Walk 15: Whitestone, Whitebrook & the Wye.
This 14.5 mile hike explores the lower Wye area - either on foot, on your bike or on your horse, following bridleways, lanes and forest tracks, high above the Wye and along riverside tracks.
Walk 17: Head for the Hillforts
Packed with history this 7 mile walk links two Iron Age hillforts at Symonds Yat East and on The Doward. Enroute cross a swinging bridge and a rope ferry, pass relics of the railway and river trade, an iron forge and the estate of a Victorian vandal!
Walk 24: Redbrook and Penallt Circular Walk
This is a lovely walk to do in February when the snowdrops near Penallt Old Church flower. There's lots of variety (and climbing) on this 4.5 mile walk starting in Redbrook and crossing the old railway bridge over the Wye to The Boat Inn. The walk follows the river then climbs up steep lanes to the old church with its delightful tree archway and peaceful views.
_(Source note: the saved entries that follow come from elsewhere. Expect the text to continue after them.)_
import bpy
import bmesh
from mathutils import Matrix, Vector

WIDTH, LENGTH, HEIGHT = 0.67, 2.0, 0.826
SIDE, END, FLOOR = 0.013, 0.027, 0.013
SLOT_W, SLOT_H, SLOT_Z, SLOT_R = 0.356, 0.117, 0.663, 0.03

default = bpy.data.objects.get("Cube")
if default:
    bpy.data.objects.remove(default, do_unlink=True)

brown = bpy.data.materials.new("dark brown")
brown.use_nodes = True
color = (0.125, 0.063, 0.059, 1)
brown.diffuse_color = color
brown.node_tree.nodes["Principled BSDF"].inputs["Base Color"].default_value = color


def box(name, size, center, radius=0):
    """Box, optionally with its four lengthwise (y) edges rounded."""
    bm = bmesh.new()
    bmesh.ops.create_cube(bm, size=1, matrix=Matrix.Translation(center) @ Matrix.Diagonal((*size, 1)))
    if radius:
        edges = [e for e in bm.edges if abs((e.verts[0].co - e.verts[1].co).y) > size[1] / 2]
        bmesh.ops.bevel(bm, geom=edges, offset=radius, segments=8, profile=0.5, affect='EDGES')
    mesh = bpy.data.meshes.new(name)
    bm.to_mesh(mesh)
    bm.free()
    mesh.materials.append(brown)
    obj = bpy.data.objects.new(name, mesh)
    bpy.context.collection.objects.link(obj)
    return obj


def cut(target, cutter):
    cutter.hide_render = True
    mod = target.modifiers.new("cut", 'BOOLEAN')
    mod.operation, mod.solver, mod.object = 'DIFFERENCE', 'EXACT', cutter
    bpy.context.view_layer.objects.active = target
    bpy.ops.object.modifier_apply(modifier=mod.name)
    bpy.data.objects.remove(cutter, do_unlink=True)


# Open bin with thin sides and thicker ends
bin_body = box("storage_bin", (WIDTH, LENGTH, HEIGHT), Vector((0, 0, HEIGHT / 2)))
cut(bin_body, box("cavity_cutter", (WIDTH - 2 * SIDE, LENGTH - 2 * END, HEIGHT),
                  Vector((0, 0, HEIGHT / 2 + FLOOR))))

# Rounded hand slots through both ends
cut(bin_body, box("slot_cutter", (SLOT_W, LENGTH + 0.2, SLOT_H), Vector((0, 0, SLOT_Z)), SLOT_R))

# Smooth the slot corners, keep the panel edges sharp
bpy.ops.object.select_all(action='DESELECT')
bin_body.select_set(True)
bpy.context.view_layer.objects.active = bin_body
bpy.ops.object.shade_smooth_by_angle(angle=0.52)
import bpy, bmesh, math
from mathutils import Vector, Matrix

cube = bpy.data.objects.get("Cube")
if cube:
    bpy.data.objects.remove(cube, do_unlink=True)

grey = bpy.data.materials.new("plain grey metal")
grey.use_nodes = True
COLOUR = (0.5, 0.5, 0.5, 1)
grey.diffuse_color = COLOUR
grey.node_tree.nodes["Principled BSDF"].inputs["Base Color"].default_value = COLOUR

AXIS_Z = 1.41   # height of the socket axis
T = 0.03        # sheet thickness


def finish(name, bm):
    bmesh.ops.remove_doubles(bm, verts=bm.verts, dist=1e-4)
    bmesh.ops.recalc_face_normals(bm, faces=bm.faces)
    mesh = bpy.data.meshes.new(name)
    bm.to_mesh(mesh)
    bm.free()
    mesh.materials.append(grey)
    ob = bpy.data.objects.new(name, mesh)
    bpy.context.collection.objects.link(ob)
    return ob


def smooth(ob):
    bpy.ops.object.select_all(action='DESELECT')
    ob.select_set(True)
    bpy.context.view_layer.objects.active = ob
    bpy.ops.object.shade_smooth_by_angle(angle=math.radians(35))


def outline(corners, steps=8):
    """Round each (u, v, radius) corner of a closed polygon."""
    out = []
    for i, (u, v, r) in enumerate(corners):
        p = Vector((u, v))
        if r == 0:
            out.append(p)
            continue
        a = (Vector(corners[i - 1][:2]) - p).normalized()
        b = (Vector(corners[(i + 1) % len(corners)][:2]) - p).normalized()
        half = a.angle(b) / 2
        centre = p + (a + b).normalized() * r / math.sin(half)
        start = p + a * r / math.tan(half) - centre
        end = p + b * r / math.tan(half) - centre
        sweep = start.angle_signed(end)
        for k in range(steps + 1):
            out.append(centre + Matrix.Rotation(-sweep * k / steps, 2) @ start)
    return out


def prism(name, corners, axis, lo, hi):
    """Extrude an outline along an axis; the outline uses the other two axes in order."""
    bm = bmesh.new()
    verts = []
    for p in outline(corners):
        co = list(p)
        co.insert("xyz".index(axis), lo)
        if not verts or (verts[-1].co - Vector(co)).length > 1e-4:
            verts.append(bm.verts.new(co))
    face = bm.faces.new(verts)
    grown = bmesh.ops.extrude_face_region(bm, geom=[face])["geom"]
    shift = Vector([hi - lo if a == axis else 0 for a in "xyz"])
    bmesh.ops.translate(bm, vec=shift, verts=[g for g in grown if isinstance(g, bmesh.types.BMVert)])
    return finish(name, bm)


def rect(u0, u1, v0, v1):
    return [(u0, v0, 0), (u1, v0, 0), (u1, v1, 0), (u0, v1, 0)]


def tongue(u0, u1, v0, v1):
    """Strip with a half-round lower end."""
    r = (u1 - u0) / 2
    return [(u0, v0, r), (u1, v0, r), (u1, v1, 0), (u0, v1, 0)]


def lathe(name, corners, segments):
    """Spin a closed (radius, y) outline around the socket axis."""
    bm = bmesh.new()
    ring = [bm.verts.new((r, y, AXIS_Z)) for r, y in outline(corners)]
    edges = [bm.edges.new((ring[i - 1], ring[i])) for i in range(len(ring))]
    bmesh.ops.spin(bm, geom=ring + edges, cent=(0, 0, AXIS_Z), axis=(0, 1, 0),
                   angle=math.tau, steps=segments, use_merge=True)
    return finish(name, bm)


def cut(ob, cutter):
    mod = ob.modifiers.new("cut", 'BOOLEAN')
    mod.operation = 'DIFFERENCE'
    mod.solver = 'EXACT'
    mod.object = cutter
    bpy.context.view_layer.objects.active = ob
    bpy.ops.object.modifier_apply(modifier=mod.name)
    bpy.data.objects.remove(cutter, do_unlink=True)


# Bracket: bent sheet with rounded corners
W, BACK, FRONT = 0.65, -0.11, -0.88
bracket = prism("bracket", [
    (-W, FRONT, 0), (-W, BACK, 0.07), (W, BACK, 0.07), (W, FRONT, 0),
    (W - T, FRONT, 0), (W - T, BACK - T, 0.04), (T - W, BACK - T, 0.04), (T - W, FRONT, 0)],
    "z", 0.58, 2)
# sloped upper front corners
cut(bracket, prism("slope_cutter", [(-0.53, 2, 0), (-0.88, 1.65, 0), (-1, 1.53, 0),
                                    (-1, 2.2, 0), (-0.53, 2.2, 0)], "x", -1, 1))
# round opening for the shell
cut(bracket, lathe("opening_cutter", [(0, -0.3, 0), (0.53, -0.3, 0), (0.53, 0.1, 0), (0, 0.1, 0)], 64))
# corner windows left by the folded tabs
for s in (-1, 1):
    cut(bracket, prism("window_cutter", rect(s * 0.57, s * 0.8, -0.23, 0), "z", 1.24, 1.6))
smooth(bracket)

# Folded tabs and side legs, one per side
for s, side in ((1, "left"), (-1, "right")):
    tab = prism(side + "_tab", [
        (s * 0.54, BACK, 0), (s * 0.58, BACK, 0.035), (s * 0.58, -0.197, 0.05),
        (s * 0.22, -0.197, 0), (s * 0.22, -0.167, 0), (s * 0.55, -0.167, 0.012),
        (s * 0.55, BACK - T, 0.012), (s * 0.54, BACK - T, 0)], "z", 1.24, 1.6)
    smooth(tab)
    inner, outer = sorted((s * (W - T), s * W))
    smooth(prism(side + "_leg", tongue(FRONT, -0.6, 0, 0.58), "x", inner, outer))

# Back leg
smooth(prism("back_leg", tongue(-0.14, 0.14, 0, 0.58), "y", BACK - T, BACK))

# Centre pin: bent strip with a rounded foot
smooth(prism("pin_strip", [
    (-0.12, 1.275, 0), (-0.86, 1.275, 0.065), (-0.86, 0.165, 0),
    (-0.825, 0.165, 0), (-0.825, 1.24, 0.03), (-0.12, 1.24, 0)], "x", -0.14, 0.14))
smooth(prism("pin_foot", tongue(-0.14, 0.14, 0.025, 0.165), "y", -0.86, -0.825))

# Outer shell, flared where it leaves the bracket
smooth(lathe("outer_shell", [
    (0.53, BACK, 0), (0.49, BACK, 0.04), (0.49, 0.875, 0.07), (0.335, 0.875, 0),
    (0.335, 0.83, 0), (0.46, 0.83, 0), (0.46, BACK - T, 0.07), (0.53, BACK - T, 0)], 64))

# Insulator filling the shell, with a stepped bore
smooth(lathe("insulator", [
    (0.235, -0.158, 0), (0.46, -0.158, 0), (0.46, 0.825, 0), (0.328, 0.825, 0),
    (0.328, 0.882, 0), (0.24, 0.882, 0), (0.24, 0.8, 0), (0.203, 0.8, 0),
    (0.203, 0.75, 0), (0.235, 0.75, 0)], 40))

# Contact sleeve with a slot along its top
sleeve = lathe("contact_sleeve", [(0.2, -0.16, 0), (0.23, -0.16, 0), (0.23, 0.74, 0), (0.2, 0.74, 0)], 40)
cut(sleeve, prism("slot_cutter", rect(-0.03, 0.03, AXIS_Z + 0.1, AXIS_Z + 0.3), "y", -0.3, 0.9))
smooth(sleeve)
A series of lanes and footpaths leads up to The Bush at Penallt (formerly The Inn) and returns down Lone Lane and along the river bank back Redbrook.
Walk 27: Mitchel Troy to Cwmcarvan with the best views!
The best views in Monmouthshire perhaps on this 5 mile walk with some steep gradients. Linking two churches it’s uphill all the way from the start in Mitchel Troy to Craig y Dorth and then drops down to Cwmcarvan Church. There's another climb back to Mitchel Troy Common before dropping down to the start. The rewards are magnificent views across Monmouthshire, west towards the Sugar Loaf and Black Mountains and east towards the Wye Valley.
Walk 28: Weatherman Walking - Trellech to Monmouth
Follow in Derek Brockway's footsteps on this lovely 9 mile linear walk which starts in the history-rich village of Trellech, passes through glorious ancient woodlands down to Whitebrook and follows the River Wye to Redbook. Joining Offa’s Dyke path, the route climbs up to the Kymin with magnificent views of Monmouth, the Black Mountains and beyond. Go green and catch the Number 65 Bus from Monmouth to reach the start in Trellech.
Walk 33: Craig y Dorth
This short 1.5 mile walk provides some of the most expansive views out from the AONB, stretching from the Blorenge to Hay Bluff, with the distinctive shapes of the Sugar Loaf and Skirrid easy to spot. On a clear day you can also see Pen y fan, the highest mountain in the Brecon Beacons. It's a fabulous place to watch the sun set over the Black Mountains. The walk follows a little used minor road around Craig-y–dorth hill and is suitable for pushchairs and motorised buggies.
Walk 35: Duchess Ride Ramble
An easy 3 mile waymarked stroll through woodland and heathland starting at the Beacon Hill carpark above Trellech (what3words: trials.screeches.early) and passing the Beacon Hill trig point. This is a mainly level route. There is a picnic bench at the car park and another one at the Beacon Bimble viewpoint (just 250m from the car park) from where the distinctive shapes of the Sugar Loaf, Skirrid and Hay Bluff are silhouetted beautifully at sunset. The Duchess Ride is an avenue of huge Scots Pine trees, said to have been a favourite of the Duchess of Beaufort. Today the Wye Valley Walk follows this historic ride. Look out for a bench and beautiful viewpoint down the Wye Valley, with glimpses of the river Severn and the old Severn Bridge.
Walk 36: Around Llandogo
This 3 mile walk starts at the church in Llandogo and follows the River Wye upstream for 1km. Crossing the A466 the route climbs up into woodland before emerging high above the river, amongst the old lanes and houses of Llandogo.
The route passes through the Cleddon Shoots Site of Special Scientific Interest where the AONB are working with local landowners to control cherry laurel, an invasive species which is encroaching on the sensitive and delicate habitats of this protected area. After crossing Cleddon Shoots the path descends through little lanes and footpaths back to the church. Lots of steps and some very steep sections are rewarded with surprise views and The Sloop in for refreshments at the finish!